Payment Methods of the Future


August 16, 2017

Payment Methods of the Future

The August Blog Series | All About Fintech

Issue 7: Payment Methods of the Future

It was only a few decades ago when cash was still the preferred method of payment for most transactions. Now checks have largely disappeared and payments are frequently being made through digital transfer and decentralized currency. The world of banking is changing rapidly, with more individuals taking charge of their finances in an unprecedented way. Vendors are racing to adapt to these new payment methods, and individuals and their personal choices are pushing the way for new and innovative methods of payment. So what can we expect from the future?

Decentralized Cryptocurrencies

There may come a time when there is only a single type of currency -- and that currency is not monitored or controlled by any government. Cryptocurrencies have been making major headway in the past decade, with Bitcoin, Litecoin, Ethereum, and other contenders expanding into mainstream sectors. Cryptocurrencies are essentially a "created" currency; they are "mined" through work, wherein work refers to the solving of complex algorithms. Thus, computers are able to discover cryptocurrency units, and these units are able to be used as payment. Cryptocurrencies are therefore also essentially finite, as eventually mining them will exceed the capabilities of technology. This creates a currency which is constantly appreciating in value rather than depreciating.
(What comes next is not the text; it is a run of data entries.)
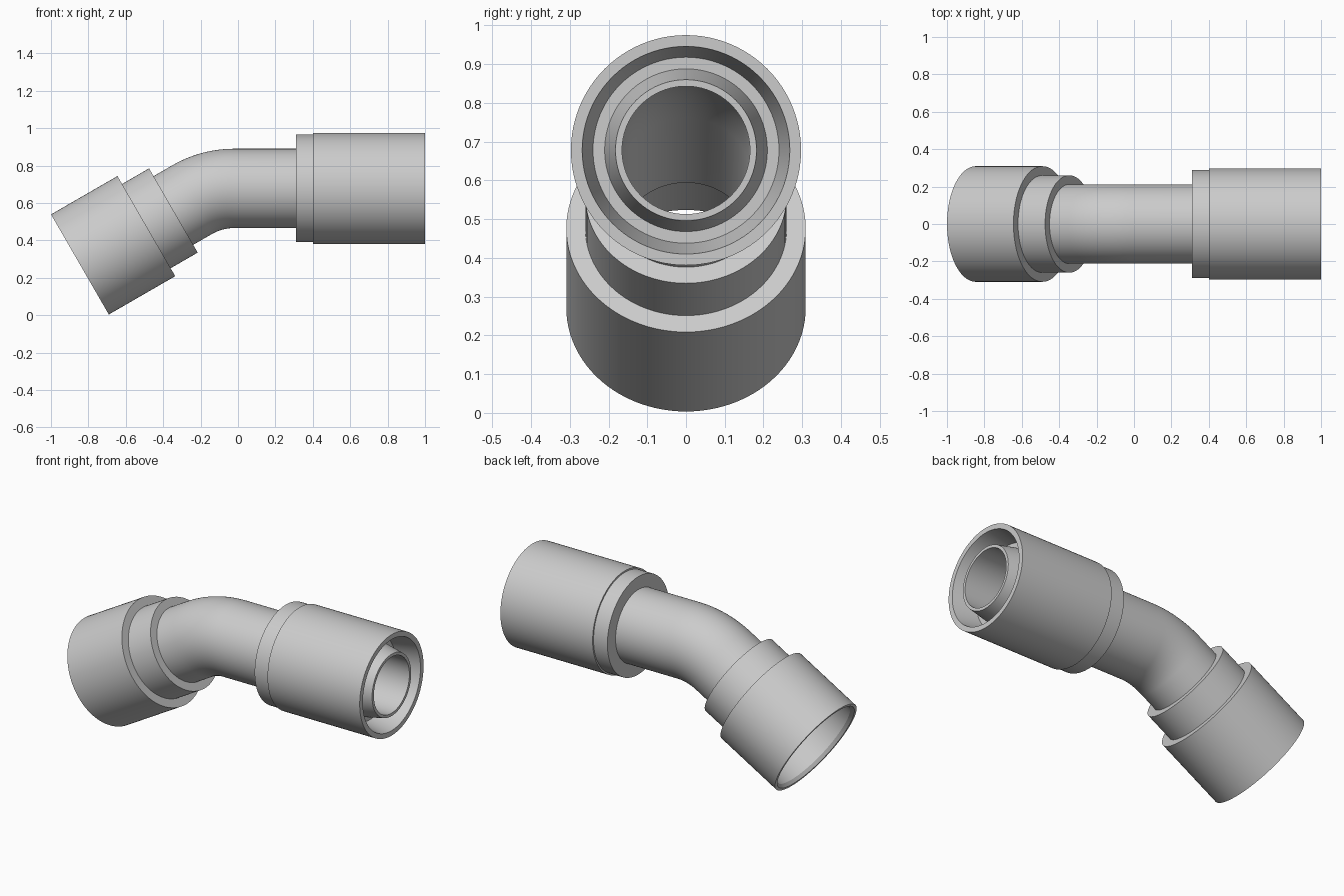
import bpy, bmesh, math
from mathutils import Vector

cube = bpy.data.objects.get("Cube")
if cube:
    bpy.data.objects.remove(cube, do_unlink=True)

steel = bpy.data.materials.new("grey steel")
steel.use_nodes = True
COLOR = (0.6, 0.6, 0.6, 1)
steel.diffuse_color = COLOR
steel.node_tree.nodes["Principled BSDF"].inputs["Base Color"].default_value = COLOR

SIDES = 96
AXIS_Z = 0.678
STRAIGHT = 1.02            # horizontal run, measured from the right end
BEND_R = 0.45
BEND = math.radians(30)
BEND_END = STRAIGHT + BEND_R * BEND
END = BEND_END + 0.693     # left end of the centre line


def frame(s):
    """Point on the bent centre line and its turn angle at distance s."""
    a = min(max((s - STRAIGHT) / BEND_R, 0), BEND)
    p = Vector((1 - min(s, STRAIGHT) - BEND_R * math.sin(a), 0,
                AXIS_Z - BEND_R * (1 - math.cos(a))))
    rest = max(s - BEND_END, 0)
    return p + rest * Vector((-math.cos(a), 0, -math.sin(a))), a


def turned(name, profile):
    """Sweep a closed (distance, radius) profile around the centre line."""
    bm = bmesh.new()
    rings = []
    for s, r in profile:
        p, a = frame(s)
        up = Vector((-math.sin(a), 0, math.cos(a)))
        ring = []
        for i in range(SIDES):
            t = math.tau * i / SIDES
            ring.append(bm.verts.new(
                p + r * (math.cos(t) * up + math.sin(t) * Vector((0, 1, 0)))))
        rings.append(ring)
    for k, ring in enumerate(rings):
        nxt = rings[(k + 1) % len(rings)]
        for i in range(SIDES):
            j = (i + 1) % SIDES
            bm.faces.new((ring[i], ring[j], nxt[j], nxt[i]))
    bmesh.ops.recalc_face_normals(bm, faces=bm.faces)
    mesh = bpy.data.meshes.new(name)
    bm.to_mesh(mesh)
    bm.free()
    mesh.materials.append(steel)
    obj = bpy.data.objects.new(name, mesh)
    bpy.context.collection.objects.link(obj)
    bpy.ops.object.select_all(action='DESELECT')
    obj.select_set(True)
    bpy.context.view_layer.objects.active = obj
    bpy.ops.object.shade_smooth_by_angle(angle=BEND * 0.3)


# Elbow pipe: tapered tip, bent tube, through bore
bend = [STRAIGHT + BEND_R * BEND * i / 16 for i in range(17)]
pipe_end = END - 0.36
turned("elbow_pipe",
       [(0, 0.165), (0, 0.182), (0.14, 0.21), (0.15, 0.212)]
       + [(s, 0.212) for s in bend] + [(pipe_end, 0.212), (pipe_end, 0.165)]
       + [(s, 0.165) for s in reversed(bend)])

# Right sleeve: conical mouth, stepped back end
turned("right_sleeve",
       [(0, 0.268), (0, 0.297), (0.6, 0.297), (0.6, 0.288), (0.69, 0.288),
        (0.69, 0.205), (0.14, 0.205), (0.14, 0.24)])

# Left nut: stepped collar and open socket
turned("left_nut",
       [(END, 0.292), (END, 0.309), (END - 0.41, 0.309), (END - 0.41, 0.26),
        (END - 0.577, 0.26), (END - 0.577, 0.205), (END - 0.37, 0.205),
        (END - 0.37, 0.28), (END - 0.02, 0.28)])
Cryptocurrencies are useful in a variety of ways: they can be transferred directly, are not traceable, and (theoretically) never have to be converted into another currency. This avoids many of the traditional issues of foreign currency transactions. But because of their nature they have also introduced some core problems: they can easily be lost, they cannot be traced if stolen, and they may be vulnerable to security issues, such as account takeovers. Cryptocurrency is, however, still in its infancy and improvements are being made to address these drawbacks. It is one method of technology which would fully bring the world's economy out of control of either governments or banks, which is appealing to many individuals.

Wearable Payment Devices

Wearable payment devices have been gathering steam as an alternative to traditional PIN, signature, and card transactions. There are many individuals who simply prefer having a tangible connection to the money they spend, whether it is for the purposes of budgeting or simply being able to physically see their method of payment. This can also be a practical necessity: though it is now possible to make payments with your phone, what do you do if your phone is dead? It is difficult to replace credit cards and debit cards entirely with devices which need to be charged every 12 hours. This is where wearable devices come in.

Wearable devices are a combination of a fashion statement and a payment service, ranging from futuristic revealed microchips to sleek pins. Universally, however, they use approximately the same "tap" infrastructure that credit cards, debit cards, and now smartphones also do. They also come with some of the same risks associated with credit and debit cards; namely the fact that they can easily be stolen.

Biometric Payment Scanners

There is one substantial shortcoming of wearable payment devices: namely, why have a device at all? New systems such as Biyo make it possible to pay for things with the touch of your hand; it is your unique hand print that unlocks your wallet and pays for your goods and services. Biometric scanning involves any unique artifact of your biology, such as retina scanning or fingerprint scanning. It is far more secure than using a PIN or a signature, because either of these things can be stolen -- your hands and eyes, hopefully, cannot be.

The only downside of biometric scanning is that it requires these scanners to be distributed to vendors, and vendors have been notoriously hesitant to adapt new payment technologies. The United Kingdom was able to achieve tap and pay nearly a decade before the United States, and U.S. vendors are still slowly moving to chip and PIN. On the other hand, biometric scanning is already becoming a standard feature in personal devices, and can therefore already be used for remote peer-to-peer transactions.

In the short term, it is very likely that we will see our mobile devices -- most specifically our smartphones -- becoming the central hub for our currency transactions. Android and Apple payment systems are already becoming widely supported across the world, making it easy to complete a transaction with a tap rather than a swipe. But long-term, it is the actual banks that we use that will see the most disruption, as we continually move away from larger banks and towards smaller currency management applications such as Venmo, Biyo, and PayPal. Decentralized currency is likely only decades away as the world continues to go digital and trade actively country to country, and this may provide significant economic disruption.